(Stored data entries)
== == ==

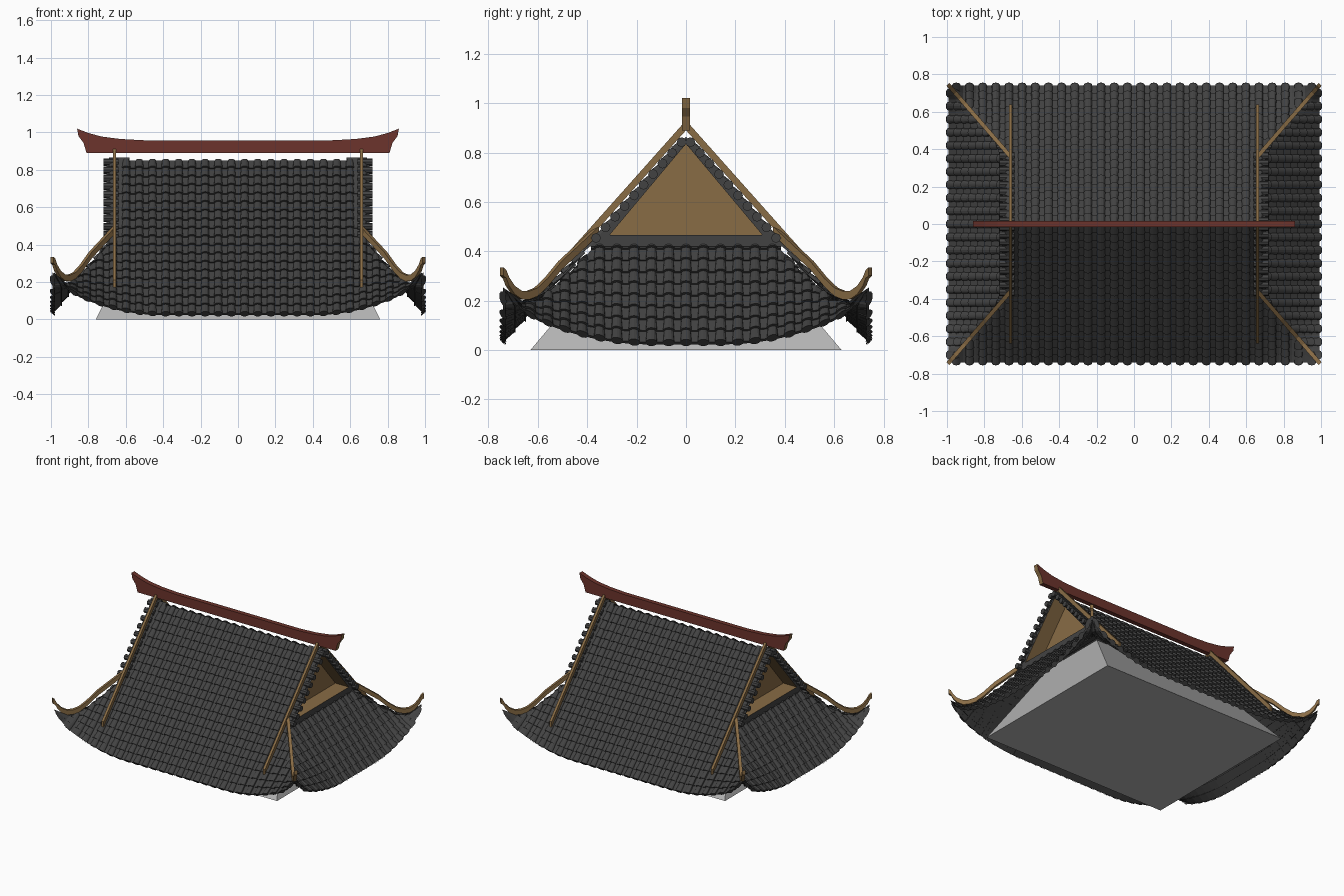
import bpy, bmesh, math
from mathutils import Vector

if "Cube" in bpy.data.objects:
    bpy.data.objects.remove(bpy.data.objects["Cube"])


def material(name, rgb):
    m = bpy.data.materials.new(name)
    m.diffuse_color = (*rgb, 1)
    m.use_nodes = True
    m.node_tree.nodes["Principled BSDF"].inputs["Base Color"].default_value = m.diffuse_color
    return m


TILE = material("dark grey tile", (0.055, 0.055, 0.055))
RED = material("ridge red", (0.15, 0.034, 0.025))
GOLD = material("ochre wood", (0.25, 0.15, 0.06))
GREY = material("grey base", (0.45, 0.45, 0.45))


def finish(bm, name, mats, mirror=(False, False), fix=True):
    if fix:
        bmesh.ops.recalc_face_normals(bm, faces=bm.faces)
    me = bpy.data.meshes.new(name)
    bm.to_mesh(me)
    bm.free()
    ob = bpy.data.objects.new(name, me)
    bpy.context.collection.objects.link(ob)
    for m in mats:
        me.materials.append(m)
    if any(mirror):
        mod = ob.modifiers.new("mirror", 'MIRROR')
        mod.use_axis = (mirror[0], mirror[1], False)
        mod.use_mirror_merge = False
    return ob


def clamp(v):
    return max(0.0, min(1.0, v))


# roof surface: straight slopes, eaves lifted towards the corners
def eave_lift(u):
    return 0.19 * clamp((u - 0.4) / 0.6) ** 2 + 0.08 * clamp((u - 0.85) / 0.15) ** 2


def front_z(a, b):
    return 0.85 - 1.12 * b + eave_lift(abs(a)) * clamp((b - 0.3) / 0.45) ** 3


def side_z(a, b):
    return 0.43 - 1.24 * (b - 0.66) + eave_lift(abs(a) + 0.25) * clamp((b - 0.6) / 0.4) ** 3


def front_start(c, a):
    return 0.0 if abs(c) < 0.69 else max(0.0, 0.36 + (abs(a) - 0.66) * 1.154)


def side_start(c, a):
    return 0.64 if abs(c) < 0.36 else max(0.64, 0.66 + (abs(a) - 0.36) / 1.154)


def tiled_slope(name, half, cols, b0, b1, rows, surf, start, front, mirror):
    bm = bmesh.new()
    out = Vector((0, -0.8, 0.6)) if front else Vector((0.8, 0, 0.6))

    def point(a, b, h):
        z, o = surf(a, b) + 0.65 * h, b + 0.76 * h
        return bm.verts.new((a, -o, z) if front else (o, a, z))

    def face(vs):
        f = bm.faces.new(vs)
        f.normal_update()
        if f.normal.dot(out) < 0:
            f.normal_flip()

    w = 2 * half / cols
    n = 6
    for i in range(cols):
        c = -half + (i + 0.5) * w
        for j in range(rows):
            ba = b0 + (b1 - b0) * j / rows
            bb = b0 + (b1 - b0) * (j + 1) / rows
            edge = [c - w / 2, c + w / 2]
            if bb <= min(start(c, e) for e in edge):
                continue
            # flat pan tile with a lip at its lower end
            up = [point(e, max(ba, start(c, e)), 0) for e in edge]
            lo = [point(e, max(bb, start(c, e)), 0.008) for e in edge]
            lip = [point(e, max(bb, start(c, e)), -0.006) for e in edge]
            face([up[0], up[1], lo[1], lo[0]])
            face([lo[0], lo[1], lip[1], lip[0]])
            # rounded cover tile, wider at its lower end
            if bb <= start(c, c):
                continue
            rings = []
            for b, r, h in ((ba, 0.019, 0.0), (bb, 0.023, 0.008)):
                ring = []
                for k in range(n + 1):
                    t = math.pi * k / n
                    a = c + r * math.cos(t)
                    ring.append(point(a, max(b, start(c, a)), h + 0.75 * r * math.sin(t)))
                rings.append(ring)
            for k in range(n):
                face([rings[0][k], rings[0][k + 1], rings[1][k + 1], rings[1][k]])
            face(rings[1])
            # full round end disc at the eave
            if j == rows - 1:
                face([point(c + 0.023 * math.cos(2 * math.pi * k / 12), bb + 0.002,
                            0.006 + 0.019 * math.sin(2 * math.pi * k / 12)) for k in range(12)])
    return finish(bm, name, [TILE], mirror, fix=False)


tiled_slope("main_slope_tiles", 0.985, 28, 0.0, 0.735, 18, front_z, front_start, True, (False, True))
tiled_slope("side_slope_tiles", 0.735, 21, 0.64, 0.985, 9, side_z, side_start, False, (True, False))


# wooden strips: rectangular section swept along a path
def strip(name, path, width, depth):
    bm = bmesh.new()
    rings = []
    d = Vector(path[-1]) - Vector(path[0])
    side = Vector((-d.y, d.x, 0)).normalized() * width / 2
    for p in path:
        p = Vector(p)
        low = p - Vector((0, 0, depth))
        rings.append([bm.verts.new(v) for v in (p + side, p - side, low - side, low + side)])
    for r, s in zip(rings, rings[1:]):
        for k in range(4):
            bm.faces.new((r[k], r[(k + 1) % 4], s[(k + 1) % 4], s[k]))
    bm.faces.new(rings[0])
    bm.faces.new(rings[-1])
    return finish(bm, name, [GOLD], (True, True))


strip("verge_strip", [(0.66, 0, 0.93), (0.66, -0.64, 0.212)], 0.018, 0.04)
hip = [(0.66, 0.50), (0.72, 0.435), (0.79, 0.36), (0.84, 0.29), (0.875, 0.252), (0.905, 0.238),
       (0.93, 0.24), (0.955, 0.26), (0.975, 0.295), (0.985, 0.325), (0.995, 0.335)]
strip("hip_strip", [(x, -0.36 - (x - 0.66) * 1.154, z) for x, z in hip], 0.022, 0.034)

# short sideways tiles along the gable edge
bm = bmesh.new()
for i in range(10):
    y = 0.018 + 0.0385 * i
    z = 0.862 - 1.12 * y
    rings = []
    for x in (0.64, 0.72):
        rings.append([bm.verts.new((x, -y + 0.02 * math.cos(math.pi * k / 4),
                                    z + 0.02 * math.sin(math.pi * k / 4))) for k in range(8)])
    for k in range(8):
        bm.faces.new((rings[0][k], rings[0][(k + 1) % 8], rings[1][(k + 1) % 8], rings[1][k]))
    bm.faces.new(rings[0])
    bm.faces.new(rings[1])
finish(bm, "gable_edge_tiles", [TILE], (True, True))

# recessed gable: dark frame, ochre reveal and panel
bm = bmesh.new()
outer = [(0, 0.865), (0.39, 0.42), (-0.39, 0.42)]
inner = [(0, 0.835), (0.31, 0.465), (-0.31, 0.465)]
X_OUT, X_IN = 0.69, 0.58
fo = [bm.verts.new((X_OUT, *p)) for p in outer]
bo = [bm.verts.new((X_IN, *p)) for p in outer]
fi = [bm.verts.new((X_OUT, *p)) for p in inner]
bi = [bm.verts.new((X_IN, *p)) for p in inner]
for k in range(3):
    m = (k + 1) % 3
    bm.faces.new((fo[k], fo[m], fi[m], fi[k]))
    bm.faces.new((bo[k], bo[m], fo[m], fo[k]))
    bm.faces.new((fi[k], fi[m], bi[m], bi[k])).material_index = 1
bm.faces.new(bi).material_index = 1
bm.normal_update()
finish(bm, "gable", [TILE, GOLD], (True, False))

# main ridge: upturned profile, pushed through its thickness
half = [(0.81, 0.89), (0.826, 0.945), (0.853, 0.98), (0.86, 1.02), (0.80, 0.997),
        (0.73, 0.978), (0.63, 0.965), (0.5, 0.958)]
profile = half + [(-x, z) for x, z in reversed(half)]
bm = bmesh.new()
f = bm.faces.new([bm.verts.new((x, -0.017, z)) for x, z in profile])
ext = bmesh.ops.extrude_face_region(bm, geom=[f])
bmesh.ops.translate(bm, vec=(0, 0.034, 0),
                    verts=[v for v in ext["geom"] if isinstance(v, bmesh.types.BMVert)])
bmesh.ops.recalc_face_normals(bm, faces=bm.faces)
for f in bm.faces:
    if abs(f.normal.x) > 0.6:
        f.material_index = 1
finish(bm, "main_ridge", [RED, GOLD])

# tapered base block inside the roof
bm = bmesh.new()
bmesh.ops.create_cube(bm, size=2)
for v in bm.verts:
    if v.co.z > 0:
        v.co = (v.co.x * 0.535, v.co.y * 0.25, 0.45)
    else:
        v.co = (v.co.x * 0.76, v.co.y * 0.63, 0.0)
finish(bm, "base_block", [GREY])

== == ==

Your answer should be all lines from the data that contain "half".

def tiled_slope(name, half, cols, b0, b1, rows, surf, start, front, mirror):
    w = 2 * half / cols
        c = -half + (i + 0.5) * w
half = [(0.81, 0.89), (0.826, 0.945), (0.853, 0.98), (0.86, 1.02), (0.80, 0.997),
profile = half + [(-x, z) for x, z in reversed(half)]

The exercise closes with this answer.